5 Ways to Reduce Social Anxiety and Feel Confident with Others

Social anxietyBe Aware of Your Body Language.

Nonverbal communication, such as posture and facial expressions, is as important as your words. Slouching and looking at the ground makes you appear to be uninterested and insecure, which makes it hard for others to approach you. In disagreements, it can make you seem like a pushover (as if, literally, someone could push you over). Standing up straight reflects confidence, even when you feel anxious or insecure. You can remember to do this by pushing your shoulders back and looking in a window or mirror from time to time to catch yourself. Notice how often you are making eye contact. Just one or two seconds can make you appear more invested in the conversation.

Be mindful of your tone of voice.

A friendly or gentle tone of voice is helpful in any kind of interaction, especially an uncomfortable one. When you are mindful of how you say things, you will feel more confident and others will feel at ease. Stay away from sarcasm. Speak clearly.

Become a better listener.

People who appear confident and secure in social situations act like they are listening. Put down your phone, take out your ear buds, and try to focus on what is being said. Look directly at the person who’s talking to you.

Check the facts.

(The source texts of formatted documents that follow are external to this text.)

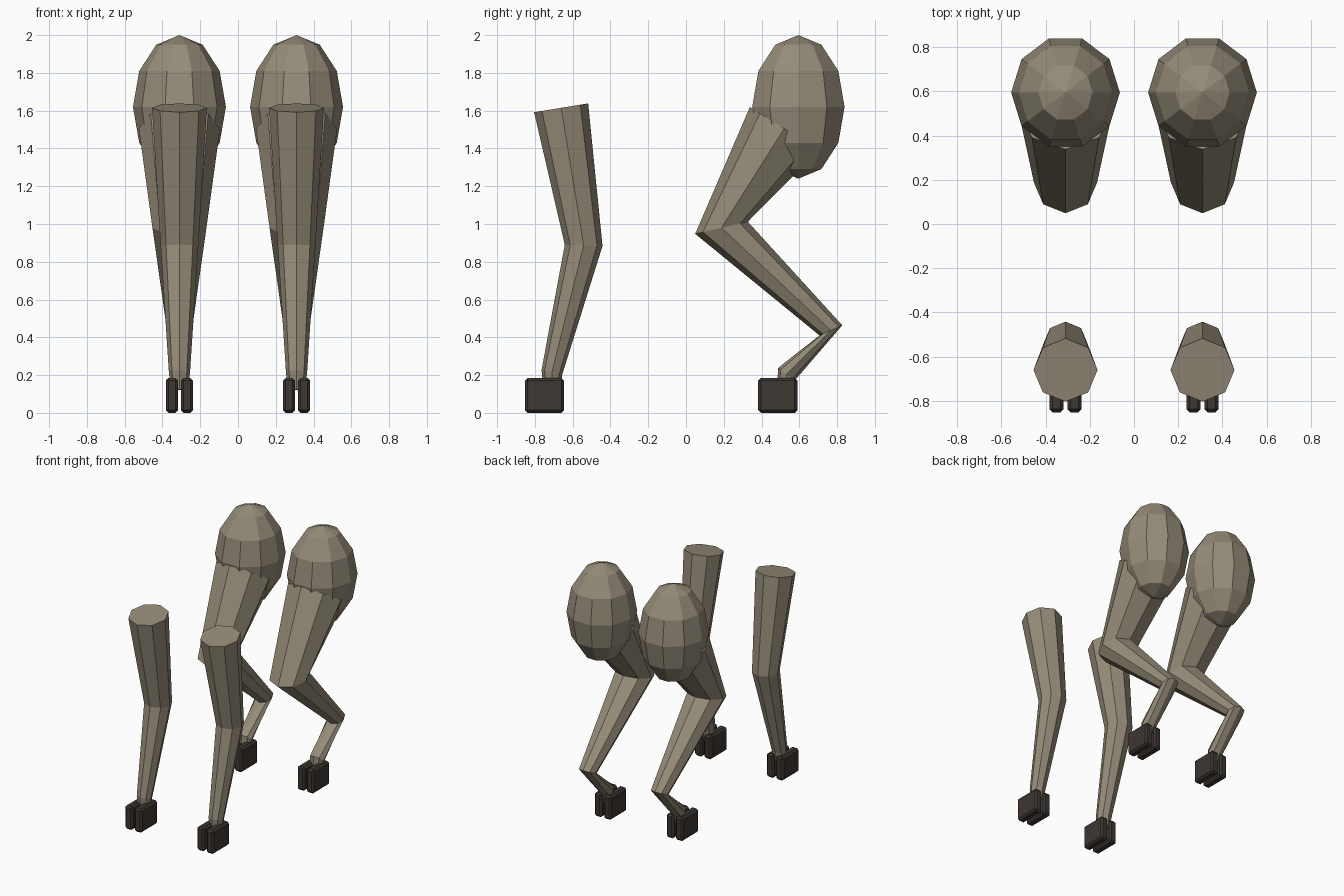
import bpy, bmesh, math
from mathutils import Vector, Matrix

if "Cube" in bpy.data.objects:
    bpy.data.objects.remove(bpy.data.objects["Cube"])


def material(name, rgb):
    m = bpy.data.materials.new(name)
    m.diffuse_color = (*rgb, 1)
    m.use_nodes = True
    m.node_tree.nodes["Principled BSDF"].inputs["Base Color"].default_value = m.diffuse_color
    return m


HIDE = material("tan hide", (0.30, 0.262, 0.19))
HOOF = material("dark hoof", (0.046, 0.038, 0.031))


def finish(name, bm, mat):
    bmesh.ops.recalc_face_normals(bm, faces=bm.faces)
    mesh = bpy.data.meshes.new(name)
    bm.to_mesh(mesh)
    bm.free()
    mesh.materials.append(mat)
    obj = bpy.data.objects.new(name, mesh)
    bpy.context.collection.objects.link(obj)
    return obj


def limb(name, x, path, sides=8):
    """Tapered tube through (y, z, radius) points, capped at both ends."""
    bm = bmesh.new()
    pts = [Vector((x, y, z)) for y, z, r in path]
    rings = []
    for i, p in enumerate(pts):
        t = (pts[min(i + 1, len(pts) - 1)] - pts[max(i - 1, 0)]).normalized()
        u = Vector((1, 0, 0))
        v = t.cross(u)
        r = path[i][2]
        angles = [2 * math.pi * k / sides for k in range(sides)]
        rings.append([bm.verts.new(p + r * (u * math.cos(a) + v * math.sin(a))) for a in angles])
    for a, b in zip(rings, rings[1:]):
        for k in range(sides):
            n = (k + 1) % sides
            bm.faces.new((a[k], a[n], b[n], b[k]))
    bm.faces.new(rings[0])
    bm.faces.new(rings[-1])
    return finish(name, bm, HIDE)


def haunch(name, x):
    """Faceted egg at the top of the hind leg."""
    bm = bmesh.new()
    place = (Matrix.Translation((x, 0.595, 1.62)) @ Matrix.Diagonal((0.246, 0.257, 0.38, 1))
             @ Matrix.Rotation(math.pi / 2, 4, 'Z'))
    bmesh.ops.create_uvsphere(bm, u_segments=10, v_segments=6, radius=1, matrix=place)
    return finish(name, bm, HIDE)


def toe(name, x, y):
    """Chamfered half of a cloven hoof."""
    bm = bmesh.new()
    place = Matrix.Translation((x, y, 0.0925)) @ Matrix.Diagonal((0.064, 0.207, 0.185, 1))
    bmesh.ops.create_cube(bm, size=1, matrix=place)
    bmesh.ops.bevel(bm, geom=bm.edges[:], offset=0.014, segments=1, affect='EDGES')
    return finish(name, bm, HOOF)


# Limb paths from top to hoof: y, z, radius
FRONT = [(-0.661, 1.615, 0.145), (-0.542, 0.887, 0.10), (-0.71, 0.215, 0.056), (-0.71, 0.125, 0.045)]
HIND = [(0.52, 1.505, 0.215), (0.188, 0.98, 0.143), (0.767, 0.437, 0.066),
        (0.532, 0.205, 0.055), (0.525, 0.125, 0.045)]

for side, s in (("left", -1), ("right", 1)):
    x = 0.31 * s
    limb(f"front_leg_{side}", x, FRONT)
    limb(f"hind_leg_{side}", x, HIND)
    haunch(f"haunch_{side}", x)
    for end, y in (("front", -0.749), ("hind", 0.486)):
        for part, d in (("inner", -0.04), ("outer", 0.04)):
            toe(f"{end}_{part}_toe_{side}", x + d * s, y)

If you find your thoughts are focused on anxious outcomes, stop and check the facts. A client did this with success and recently she said, “When I was worried what my new friends would think of me for showing up to a party I was invited to, I remembered that they invited me so they obviously want me there.” She was able to see the truth, her friends probably wanted her there.


Research shows that smiling can change your brain chemistry, too. A small smile can improve your mood and makes other people respond more positively. Smiling can make you seem more approachable and confident.

Using these tips can help you manage all types of social situations better. Not only will you feel more confident, others will see you that way, too.


Authored by:  Emily Roberts, MA, LPC